I sucked out the last of the slush from the bottom of my Freezie as I faced the genie. I couldn’t find his lamp, so I rubbed the gritty block wall just over his eyes—rubbing until my hands turned raw. I didn’t trust him, not for a minute. But I wanted to cover all my bases. I had prayed. I begged the world and the universe, yelling my wishes into the night sky until my brother told me to shut up. I figured it couldn’t hurt to ask the genie living in my alley.
Sitting on the parking curb, I looked him in the eye. Man to man. “I didn’t find your lamp. I mean…if you even have one. But I rubbed the dirt from your eyes. That should count for something. I won’t bother you with three wishes…if that’s even a thing. But I’ve got one. A big one. And if you can find it in your big blue heart to help me you, well…I’d owe you. I would come wash you down after the dust storms and get all the pigeon shit off your face.”

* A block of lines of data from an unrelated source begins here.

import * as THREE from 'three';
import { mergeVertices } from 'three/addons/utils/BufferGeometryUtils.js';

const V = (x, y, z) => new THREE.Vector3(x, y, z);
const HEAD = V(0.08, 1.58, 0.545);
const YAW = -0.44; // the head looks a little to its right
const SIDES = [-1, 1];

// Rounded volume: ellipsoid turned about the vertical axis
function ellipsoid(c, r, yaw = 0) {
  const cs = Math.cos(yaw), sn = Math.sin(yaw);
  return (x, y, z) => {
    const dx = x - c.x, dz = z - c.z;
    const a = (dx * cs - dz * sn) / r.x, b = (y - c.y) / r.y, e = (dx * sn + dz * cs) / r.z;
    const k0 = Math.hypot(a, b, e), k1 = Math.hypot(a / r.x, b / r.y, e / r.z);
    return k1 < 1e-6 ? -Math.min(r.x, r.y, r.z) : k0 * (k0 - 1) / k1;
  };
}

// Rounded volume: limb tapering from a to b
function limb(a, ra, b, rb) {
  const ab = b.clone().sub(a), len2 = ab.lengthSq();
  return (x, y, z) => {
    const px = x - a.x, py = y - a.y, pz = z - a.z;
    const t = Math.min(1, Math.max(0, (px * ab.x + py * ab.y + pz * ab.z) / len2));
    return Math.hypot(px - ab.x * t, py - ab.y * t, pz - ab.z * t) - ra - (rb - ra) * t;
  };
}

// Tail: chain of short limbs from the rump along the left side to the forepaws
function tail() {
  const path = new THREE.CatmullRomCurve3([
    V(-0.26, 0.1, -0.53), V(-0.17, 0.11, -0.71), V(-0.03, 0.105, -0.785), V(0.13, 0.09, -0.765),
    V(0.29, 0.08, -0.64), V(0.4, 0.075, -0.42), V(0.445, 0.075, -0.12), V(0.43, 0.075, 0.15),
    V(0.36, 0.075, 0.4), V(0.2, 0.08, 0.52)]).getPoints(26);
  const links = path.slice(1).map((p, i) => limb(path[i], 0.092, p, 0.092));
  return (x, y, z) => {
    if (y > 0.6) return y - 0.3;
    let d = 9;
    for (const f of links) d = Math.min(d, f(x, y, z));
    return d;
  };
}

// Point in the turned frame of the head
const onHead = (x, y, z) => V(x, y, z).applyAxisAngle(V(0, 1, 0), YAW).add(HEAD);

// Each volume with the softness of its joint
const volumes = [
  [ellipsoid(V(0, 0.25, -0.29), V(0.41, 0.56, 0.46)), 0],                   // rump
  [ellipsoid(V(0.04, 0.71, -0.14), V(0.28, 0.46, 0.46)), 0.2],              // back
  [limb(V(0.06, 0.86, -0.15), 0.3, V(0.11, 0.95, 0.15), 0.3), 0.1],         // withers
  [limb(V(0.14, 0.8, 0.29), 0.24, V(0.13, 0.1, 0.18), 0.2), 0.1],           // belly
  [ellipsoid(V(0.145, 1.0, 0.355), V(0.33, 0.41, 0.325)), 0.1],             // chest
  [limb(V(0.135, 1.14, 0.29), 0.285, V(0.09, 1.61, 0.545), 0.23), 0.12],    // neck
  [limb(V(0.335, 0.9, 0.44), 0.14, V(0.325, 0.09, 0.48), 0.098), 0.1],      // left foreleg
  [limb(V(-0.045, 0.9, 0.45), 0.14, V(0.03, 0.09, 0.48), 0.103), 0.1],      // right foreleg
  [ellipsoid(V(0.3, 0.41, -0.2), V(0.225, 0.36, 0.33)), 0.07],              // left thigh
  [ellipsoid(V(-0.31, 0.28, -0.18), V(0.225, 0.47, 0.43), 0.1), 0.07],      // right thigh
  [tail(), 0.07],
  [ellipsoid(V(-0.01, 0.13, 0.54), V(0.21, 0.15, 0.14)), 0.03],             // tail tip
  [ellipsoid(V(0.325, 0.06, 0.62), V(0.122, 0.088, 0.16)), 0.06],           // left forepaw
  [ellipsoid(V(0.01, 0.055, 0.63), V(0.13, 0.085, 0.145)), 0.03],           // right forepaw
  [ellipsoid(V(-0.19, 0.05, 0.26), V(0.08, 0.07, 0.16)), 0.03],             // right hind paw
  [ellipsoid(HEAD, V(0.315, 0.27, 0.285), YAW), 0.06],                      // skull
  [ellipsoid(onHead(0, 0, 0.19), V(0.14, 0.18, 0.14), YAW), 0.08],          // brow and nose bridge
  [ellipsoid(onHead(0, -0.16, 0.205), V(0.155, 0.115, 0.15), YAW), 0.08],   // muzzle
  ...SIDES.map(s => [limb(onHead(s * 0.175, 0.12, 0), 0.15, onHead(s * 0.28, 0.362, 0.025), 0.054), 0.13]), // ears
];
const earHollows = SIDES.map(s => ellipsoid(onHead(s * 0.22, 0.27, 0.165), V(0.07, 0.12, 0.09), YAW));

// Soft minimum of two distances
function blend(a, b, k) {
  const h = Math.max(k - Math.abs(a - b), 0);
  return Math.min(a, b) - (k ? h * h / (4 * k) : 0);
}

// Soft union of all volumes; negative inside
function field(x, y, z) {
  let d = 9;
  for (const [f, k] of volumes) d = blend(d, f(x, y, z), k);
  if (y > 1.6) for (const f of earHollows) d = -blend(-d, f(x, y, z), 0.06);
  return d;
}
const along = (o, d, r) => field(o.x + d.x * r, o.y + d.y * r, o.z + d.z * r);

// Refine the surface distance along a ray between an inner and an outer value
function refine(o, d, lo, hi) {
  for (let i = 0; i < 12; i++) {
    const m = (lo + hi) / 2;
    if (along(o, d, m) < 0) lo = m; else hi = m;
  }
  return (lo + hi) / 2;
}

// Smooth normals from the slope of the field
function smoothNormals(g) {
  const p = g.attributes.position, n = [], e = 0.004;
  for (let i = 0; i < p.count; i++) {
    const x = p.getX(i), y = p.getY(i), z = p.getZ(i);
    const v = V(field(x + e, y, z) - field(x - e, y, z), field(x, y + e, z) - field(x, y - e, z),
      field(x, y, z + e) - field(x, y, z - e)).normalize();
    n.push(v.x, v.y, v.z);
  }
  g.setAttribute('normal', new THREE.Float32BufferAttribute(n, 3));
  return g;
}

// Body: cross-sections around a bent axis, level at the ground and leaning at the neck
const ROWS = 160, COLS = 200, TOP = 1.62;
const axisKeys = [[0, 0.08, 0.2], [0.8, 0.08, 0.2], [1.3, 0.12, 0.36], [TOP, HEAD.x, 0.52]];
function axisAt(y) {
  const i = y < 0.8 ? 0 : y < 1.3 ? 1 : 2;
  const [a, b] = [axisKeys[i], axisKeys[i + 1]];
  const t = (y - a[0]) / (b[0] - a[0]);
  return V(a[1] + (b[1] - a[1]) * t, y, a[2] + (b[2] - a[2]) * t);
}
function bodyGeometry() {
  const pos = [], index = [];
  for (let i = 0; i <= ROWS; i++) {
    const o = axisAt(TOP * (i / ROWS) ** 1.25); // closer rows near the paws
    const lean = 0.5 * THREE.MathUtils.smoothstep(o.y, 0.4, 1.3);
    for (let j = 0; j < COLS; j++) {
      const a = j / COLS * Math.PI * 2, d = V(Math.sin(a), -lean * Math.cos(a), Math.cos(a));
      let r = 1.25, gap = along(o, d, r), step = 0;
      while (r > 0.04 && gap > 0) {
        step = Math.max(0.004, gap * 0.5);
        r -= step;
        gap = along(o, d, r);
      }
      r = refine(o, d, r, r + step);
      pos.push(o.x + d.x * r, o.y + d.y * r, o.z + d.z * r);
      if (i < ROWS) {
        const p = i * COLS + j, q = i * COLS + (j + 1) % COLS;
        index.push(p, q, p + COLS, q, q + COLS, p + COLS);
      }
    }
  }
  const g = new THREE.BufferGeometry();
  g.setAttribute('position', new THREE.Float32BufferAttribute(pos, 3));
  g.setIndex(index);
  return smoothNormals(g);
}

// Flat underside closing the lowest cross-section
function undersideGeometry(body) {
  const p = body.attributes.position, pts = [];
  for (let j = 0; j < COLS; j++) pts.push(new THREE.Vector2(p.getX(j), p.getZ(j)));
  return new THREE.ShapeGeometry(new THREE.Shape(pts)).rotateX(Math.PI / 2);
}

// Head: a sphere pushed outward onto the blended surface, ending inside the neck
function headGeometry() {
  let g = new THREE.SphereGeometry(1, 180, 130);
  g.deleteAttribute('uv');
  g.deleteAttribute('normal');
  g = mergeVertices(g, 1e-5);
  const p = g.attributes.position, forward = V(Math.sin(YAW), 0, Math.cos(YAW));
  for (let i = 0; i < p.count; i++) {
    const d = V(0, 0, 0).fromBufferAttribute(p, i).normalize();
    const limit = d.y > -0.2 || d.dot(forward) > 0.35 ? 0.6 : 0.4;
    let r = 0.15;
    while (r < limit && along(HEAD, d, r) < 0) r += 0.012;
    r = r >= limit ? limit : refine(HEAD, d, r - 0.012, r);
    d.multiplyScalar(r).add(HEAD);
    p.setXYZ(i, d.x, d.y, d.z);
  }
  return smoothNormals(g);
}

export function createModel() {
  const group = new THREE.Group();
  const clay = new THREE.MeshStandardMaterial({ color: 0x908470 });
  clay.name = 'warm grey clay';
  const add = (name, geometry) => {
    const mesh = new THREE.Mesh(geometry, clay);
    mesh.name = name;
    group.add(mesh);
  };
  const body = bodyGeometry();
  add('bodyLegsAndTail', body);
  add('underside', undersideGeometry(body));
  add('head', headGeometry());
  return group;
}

His eyes seemed to shift in my direction. “My dad is sick. Really sick. And I was hoping you could make him better.” I fiddled with the empty Freezie tube in my hands. “I want to play hide and seek with him again. He’s good at hiding, but I always find him, eventually. I don’t want to hear him throwing up or crying with my mom.” I looked up at those gigantic eyes. “Sorry,” I said, “That was a lot of wishes. Forget those. The first one is the one that matters.” I stand. “So, thanks for your time. And I mean it about keeping you clean. I’ll come every day if you make my dad better.”

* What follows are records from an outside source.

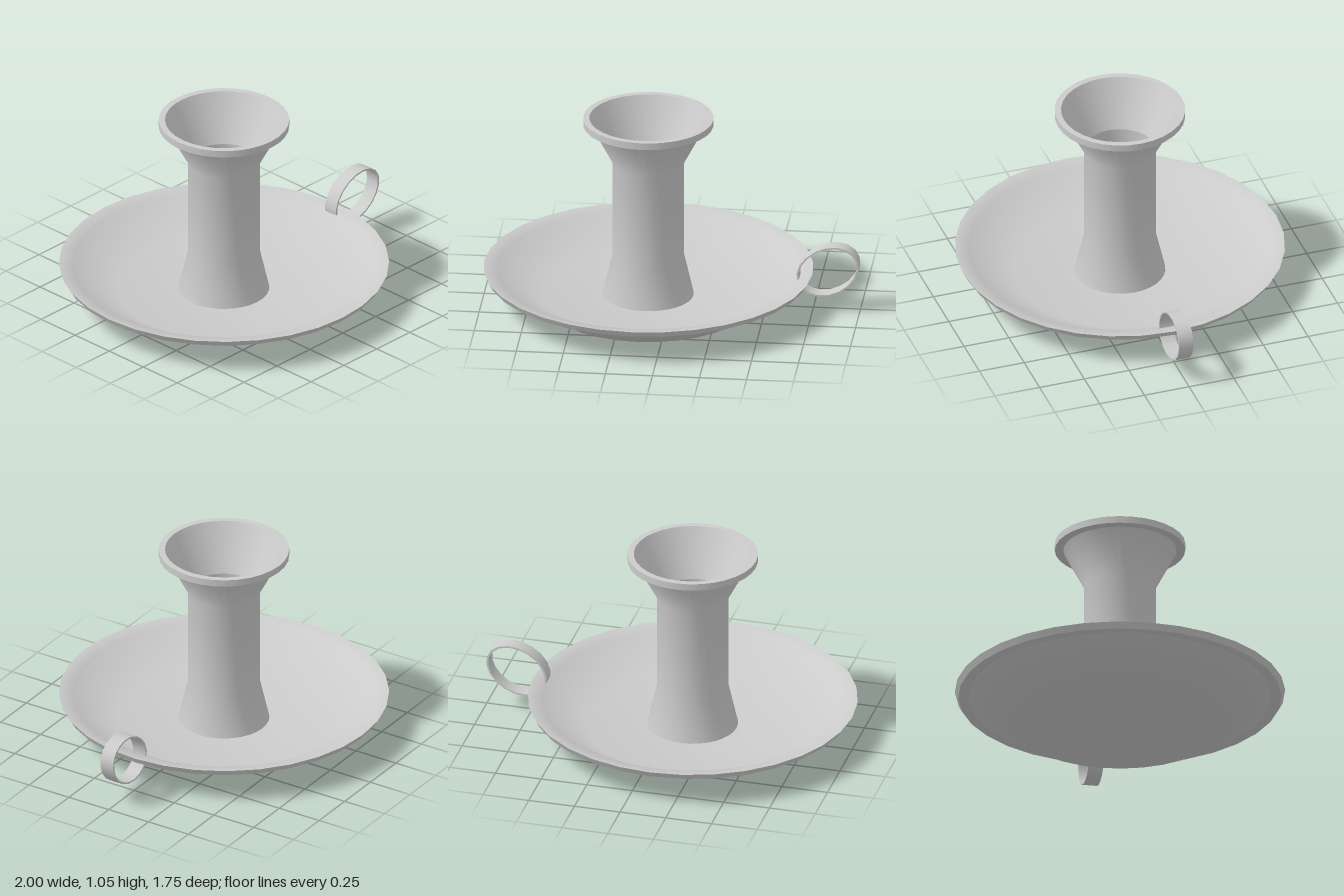
import * as THREE from 'three';
import { mergeGeometries } from 'three/addons/utils/BufferGeometryUtils.js';

const material = new THREE.MeshStandardMaterial({ color: 0xcccccc, side: THREE.DoubleSide });

// Revolves several profile stretches; each is smooth, with a sharp edge between them.
function turned(segments, ...stretches) {
  return mergeGeometries(stretches.map((stretch) =>
    new THREE.LatheGeometry(stretch.map(([r, y]) => new THREE.Vector2(r, y)), segments)));
}

function addPart(group, name, geometry) {
  const mesh = new THREE.Mesh(geometry, material);
  mesh.name = name;
  group.add(mesh);
  return mesh;
}

export function createModel() {
  const group = new THREE.Group();
  group.name = 'candleHolder';
  const body = new THREE.Group();
  body.name = 'body';
  body.position.x = -0.127;
  group.add(body);

  // Shallow dish: underside, lip, edge band and hollow
  addPart(body, 'dish', turned(32,
    [[0, 0], [0.56, 0], [0.8, 0.157]],
    [[0.8, 0.157], [0.855, 0.157]],
    [[0.855, 0.157], [0.873, 0.19]],
    [[0.873, 0.19], [0.8, 0.178], [0.57, 0.04], [0, 0.04]]));

  // Hollow stem with a flared foot and mouth
  addPart(body, 'stem', turned(32,
    [[0.24, 0.04], [0.19, 0.26], [0.19, 0.8], [0.3, 1.01]],
    [[0.312, 1.05], [0.187, 0.8]],
    [[0.187, 0.8], [0.187, 0.04]]));

  // Flat collar around the mouth
  addPart(body, 'collar', turned(32,
    [[0.295, 1.012], [0.345, 1.012]],
    [[0.345, 1.012], [0.345, 1.05]],
    [[0.345, 1.05], [0.312, 1.05]]));

  // Tilted oval finger loop made from a flat band
  const h = 0.04, inner = 0.935;
  const loop = turned(18,
    [[inner, -h], [1, -h]],
    [[1, -h], [1, h]],
    [[1, h], [inner, h]],
    [[inner, h], [inner, -h]]);
  loop.scale(0.175, 1, 0.132);
  loop.rotateX(Math.PI / 2);
  loop.rotateZ(THREE.MathUtils.degToRad(29));
  addPart(group, 'fingerLoop', loop).position.set(0.831, 0.227, 0.015);

  return group;
}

Two weeks later, they painted over the genie. Two months later, my dad started feeling better. I never knew for sure who granted my wish, but I was thankful. And I washed down that wall every day until I went away to college. A promise is a promise.
Postcard Stories Podcast – An Author Reading.